Thirty years ago, in the autumn of 1988, the Waterboys released the album Fisherman’s Blues. It was officially the fourth full-length studio release from the motley and ever-shifting crew of musicians Scotsman Mike Scott assembled around him, and it was a particularly transformational outing for the band. Anthemic pop songs were previously the order of business, not altogether unlike the material from any number of bands hailing from the same general region, from Big Country to Simple Minds to — suddenly the most commercially successful of them all — U2.
Whether or not Scott was actively angling for a change to differentiate his outfit from that lot (and he is a cantankerous enough fellow that such agitation was quite possible), he found his way to it after moving to Dublin. Surrounded by traditional Irish music, Scott begin tilting his songwriting in that direction. He started recruited musicians to help him realize the earthy, expansive songs. The Waterboys were officially a trio when they recorded their previous record, the sterling This is the Sea, but now their rehearsal space started to resemble the stateroom in A Night at the Opera. Scott came to refer to this iteration of the Waterboys as the “Raggle Taggle band.”
A large band deserves songs that stretch out to accommodate them, and Scott wrote some dandies for Fisherman’s Blues. Other songs are arguably better, but none stir as much nostalgia for me as “And a Bang on the Ear.” Over nine minutes long, the lyrics largely catalog past loves, moved on but still occupying wistful territory within the heart. I was young, so much younger than today, when used to spin the song during my late night shift at the college radio station, but I already understood the emotions that animated the song. Before long, I had my own Lindsay, Nora, Deborah, Bella, and Krista. “And a Bang on the Ear” reminded me to value everything my time with them provided, even when — especially when — heartache was involved.
Listen or download —> The Waterboys, “And a Bang on the Ear”

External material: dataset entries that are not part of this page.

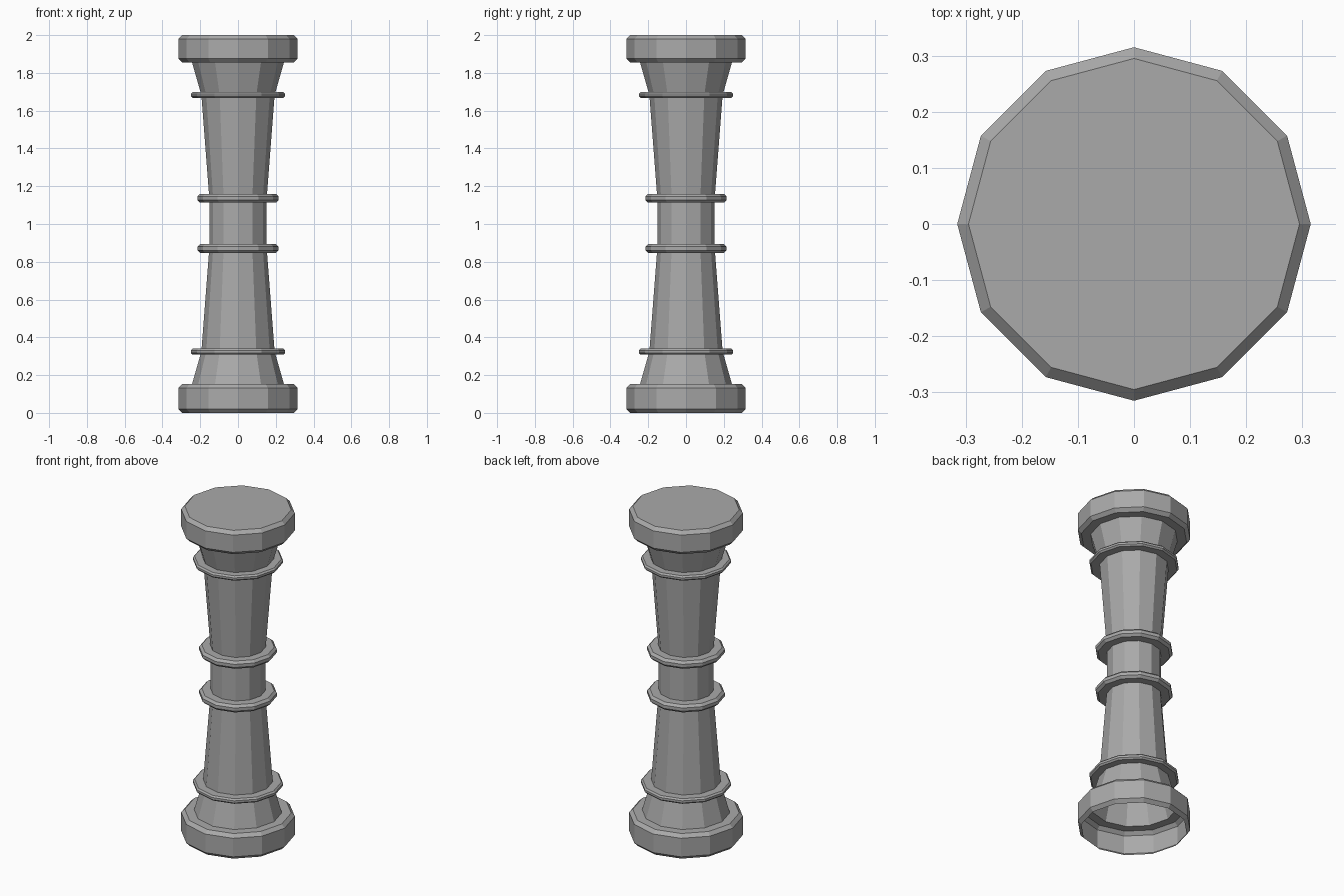
import bpy
import bmesh
from math import cos, sin, tau

SIDES = 12

cube = bpy.data.objects.get("Cube")
if cube:
    bpy.data.objects.remove(cube, do_unlink=True)

stone = bpy.data.materials.new("grey stone")
stone.use_nodes = True
colour = (0.4, 0.4, 0.4, 1)
stone.diffuse_color = colour
stone.node_tree.nodes["Principled BSDF"].inputs["Base Color"].default_value = colour


def lathe(name, profile, closed=False, cap=False):
    """Turn a (radius, height) profile, listed from bottom to top on the outside."""
    bm = bmesh.new()
    loops = [[bm.verts.new((r * cos(tau * i / SIDES), r * sin(tau * i / SIDES), z))
              for i in range(SIDES)] for r, z in profile]
    pairs = list(zip(loops, loops[1:]))
    if closed:
        pairs.append((loops[-1], loops[0]))
    for low, high in pairs:
        for i in range(SIDES):
            j = (i + 1) % SIDES
            bm.faces.new((low[i], low[j], high[j], high[i]))
    if cap:
        bm.faces.new(loops[-1])
    mesh = bpy.data.meshes.new(name)
    bm.to_mesh(mesh)
    bm.free()
    mesh.materials.append(stone)
    obj = bpy.data.objects.new(name, mesh)
    bpy.context.collection.objects.link(obj)
    return obj


def band(name, inner, outer, bottom, top, chamfer):
    """A raised ring with chamfered outer edges."""
    lathe(name, [(inner, bottom), (outer - chamfer, bottom), (outer, bottom + chamfer),
                 (outer, top - chamfer), (outer - chamfer, top), (inner, top)], closed=True)


# Hollow base, open underneath
lathe("base", [(0.295, 0), (0.315, 0.02), (0.315, 0.133), (0.295, 0.153), (0.243, 0.153)])

# Shaft with flared ends and a straight waist
lathe("shaft", [(0.243, 0.153), (0.194, 0.325), (0.152, 0.87),
                (0.152, 1.137), (0.194, 1.683), (0.243, 1.855)])

# Capital with a flat closed top
lathe("capital", [(0.243, 1.855), (0.295, 1.855), (0.315, 1.875),
                  (0.315, 1.98), (0.295, 2)], cap=True)

# Thin outer rings and thicker waist rings
band("lower_ring", 0.185, 0.25, 0.309, 0.34, 0.009)
band("lower_waist_ring", 0.145, 0.215, 0.847, 0.894, 0.014)
band("upper_waist_ring", 0.145, 0.215, 1.113, 1.16, 0.014)
band("upper_ring", 0.185, 0.25, 1.668, 1.698, 0.009)
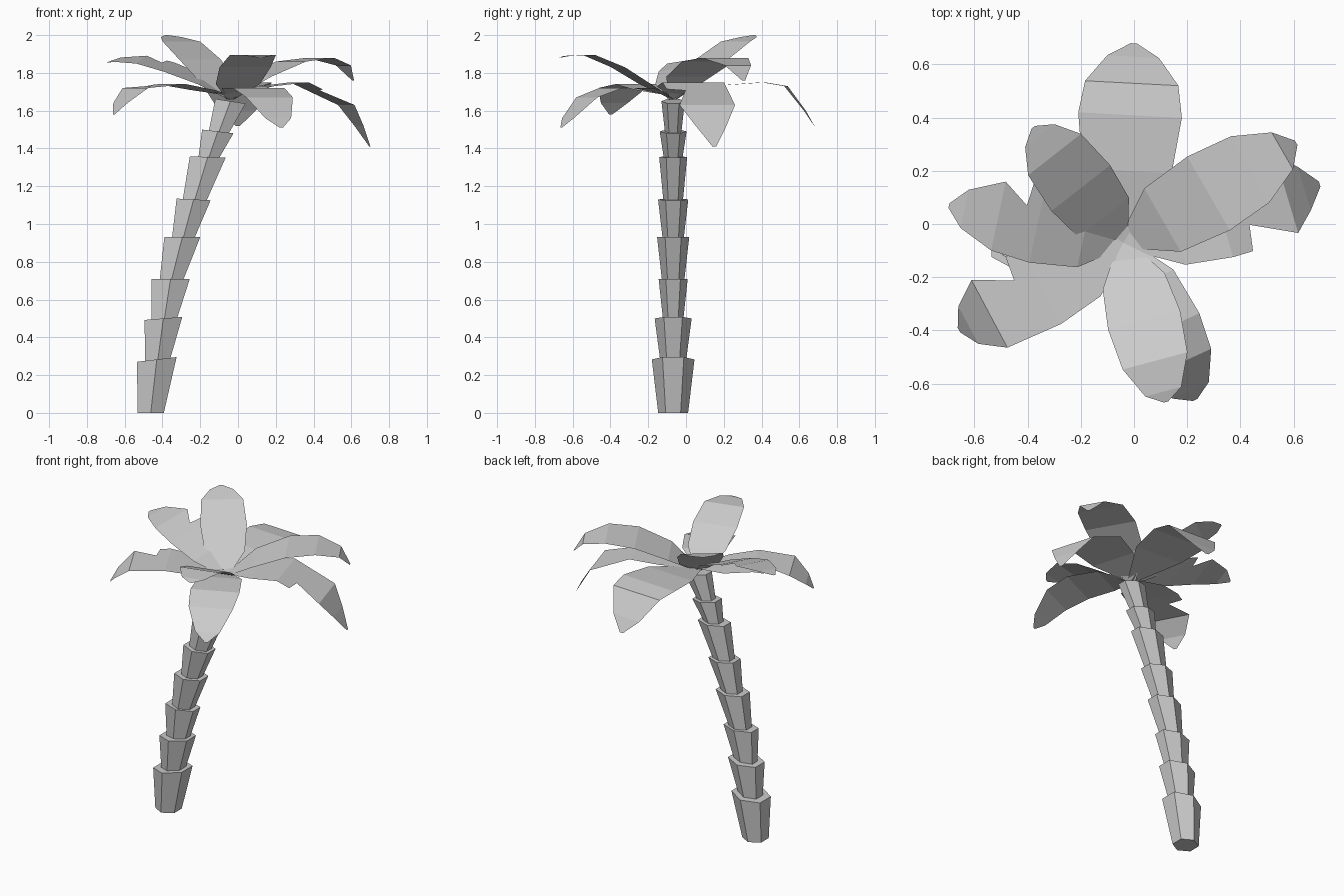
import bpy, bmesh, math
from mathutils import Vector

if "Cube" in bpy.data.objects:
    bpy.data.objects.remove(bpy.data.objects["Cube"])


def finish(bm, name):
    bmesh.ops.recalc_face_normals(bm, faces=bm.faces)
    me = bpy.data.meshes.new(name)
    bm.to_mesh(me)
    bm.free()
    ob = bpy.data.objects.new(name, me)
    bpy.context.collection.objects.link(ob)
    return ob


# Trunk: stacked flaring hexagonal segments
def hex_ring(bm, x, z, rx, ry, tilt):
    ring = []
    for i in range(6):
        a = math.radians(30 + 60 * i)
        dx = rx * math.cos(a) / math.cos(math.radians(30))
        ring.append(bm.verts.new((x + dx, -0.068 + ry * math.sin(a), z + dx * tilt)))
    return ring


# top of each segment: x, z, half width in x, half width in y, tilt
segments = [(-0.43, 0.283, 0.105, 0.113, 0.12), (-0.395, 0.50, 0.10, 0.098, 0.08),
            (-0.357, 0.71, 0.102, 0.077, 0.0), (-0.295, 0.93, 0.095, 0.085, 0.0),
            (-0.235, 1.13, 0.09, 0.08, -0.05), (-0.16, 1.355, 0.095, 0.074, -0.03),
            (-0.107, 1.49, 0.083, 0.071, -0.12), (-0.04, 1.65, 0.08, 0.062, -0.15)]
bm = bmesh.new()
x0, z0, tilt0 = -0.462, 0.0, 0.0
for x, z, rx, ry, tilt in segments:
    low = hex_ring(bm, x0, z0, rx * 0.66, ry * 0.7, tilt0)
    top = hex_ring(bm, x, z, rx, ry, tilt)
    for i in range(6):
        j = (i + 1) % 6
        bm.faces.new((low[i], low[j], top[j], top[i]))
    bm.faces.new(low[::-1])
    bm.faces.new(top)
    x0, z0, tilt0 = x + 0.005, z - 0.005, tilt
finish(bm, "trunk")

# Fronds: flat bent sheets around the crown, some with a tear in one edge
PROFILE = [0.15, 0.86, 1.0, 0.9, 0.5, 0.06]


def frond(name, azimuth, half_width, base_z, path, roll=0.0, torn=False):
    a = math.radians(azimuth)
    out = Vector((math.cos(a), math.sin(a), 0))
    side = Vector((-out.y, out.x, math.tan(math.radians(roll))))
    pts = [(0.0, base_z)] + path
    rows = [(r, z, w, w) for (r, z), w in zip(pts, PROFILE)]
    if torn:
        (r1, z1, w1, _), (r2, z2, w2, _) = rows[2], rows[3]

        def between(u, right):
            return (r1 + (r2 - r1) * u, z1 + (z2 - z1) * u,
                    w1 + (w2 - w1) * u, right)
        rows[3:3] = [between(0.3, 1.0), between(0.36, 0.42)]
    bm = bmesh.new()
    prev = None
    for r, z, wl, wr in rows:
        c = Vector((-0.04, -0.07, z)) + out * r
        row = [bm.verts.new(c + side * half_width * wl),
               bm.verts.new(c - side * half_width * wr)]
        if prev:
            bm.faces.new((prev[1], row[1], row[0], prev[0]))
        prev = row
    finish(bm, name)


# lower, drooping fronds
frond("frond_low_back", 87, 0.195, 1.68,
      [(.27, 1.735), (.48, 1.75), (.60, 1.73), (.70, 1.60), (.75, 1.52)])
frond("frond_low_right", 16.6, 0.17, 1.68,
      [(.20, 1.73), (.38, 1.75), (.64, 1.63), (.71, 1.52), (.77, 1.41)], torn=True)
frond("frond_low_left", 208, 0.16, 1.68,
      [(.17, 1.71), (.35, 1.74), (.57, 1.72), (.66, 1.64), (.70, 1.58)], torn=True)
frond("frond_low_front", 294.5, 0.15, 1.68,
      [(.17, 1.72), (.36, 1.72), (.50, 1.67), (.61, 1.56), (.65, 1.51)])
# upper, raised fronds
frond("frond_high_right", 30, 0.16, 1.66,
      [(.17, 1.78), (.37, 1.86), (.55, 1.88), (.69, 1.84), (.75, 1.76)])
frond("frond_high_back", 128, 0.14, 1.66,
      [(.12, 1.76), (.26, 1.87), (.42, 1.965), (.51, 1.99), (.55, 2.0)])
frond("frond_high_left", 168, 0.147, 1.66,
      [(.15, 1.76), (.33, 1.83), (.48, 1.87), (.61, 1.87), (.67, 1.855)],
      roll=-9, torn=True)
frond("frond_high_front", 285, 0.14, 1.66,
      [(.15, 1.74), (.30, 1.83), (.46, 1.895), (.58, 1.89), (.62, 1.88)])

(Disclaimer: I believe Fisherman’s Blues to be available as a physical item that can be procured from your favorite local, independently owned record store in a manner than compensate both the proprietor of said shop and the original artist. I am sharing this song as encouragement to engage in that commerce rather than as an alternative to it. Every last track on the album is a gem. If you’ve only got the on I’ve posted here, you don’t have enough. I believe I am sharing this under the legal principle of fair use, but I do know the rules. I will gladly and promptly remove it from my little corner of the digital world if asked to do so by any individual or entity with due authority to make such a request.)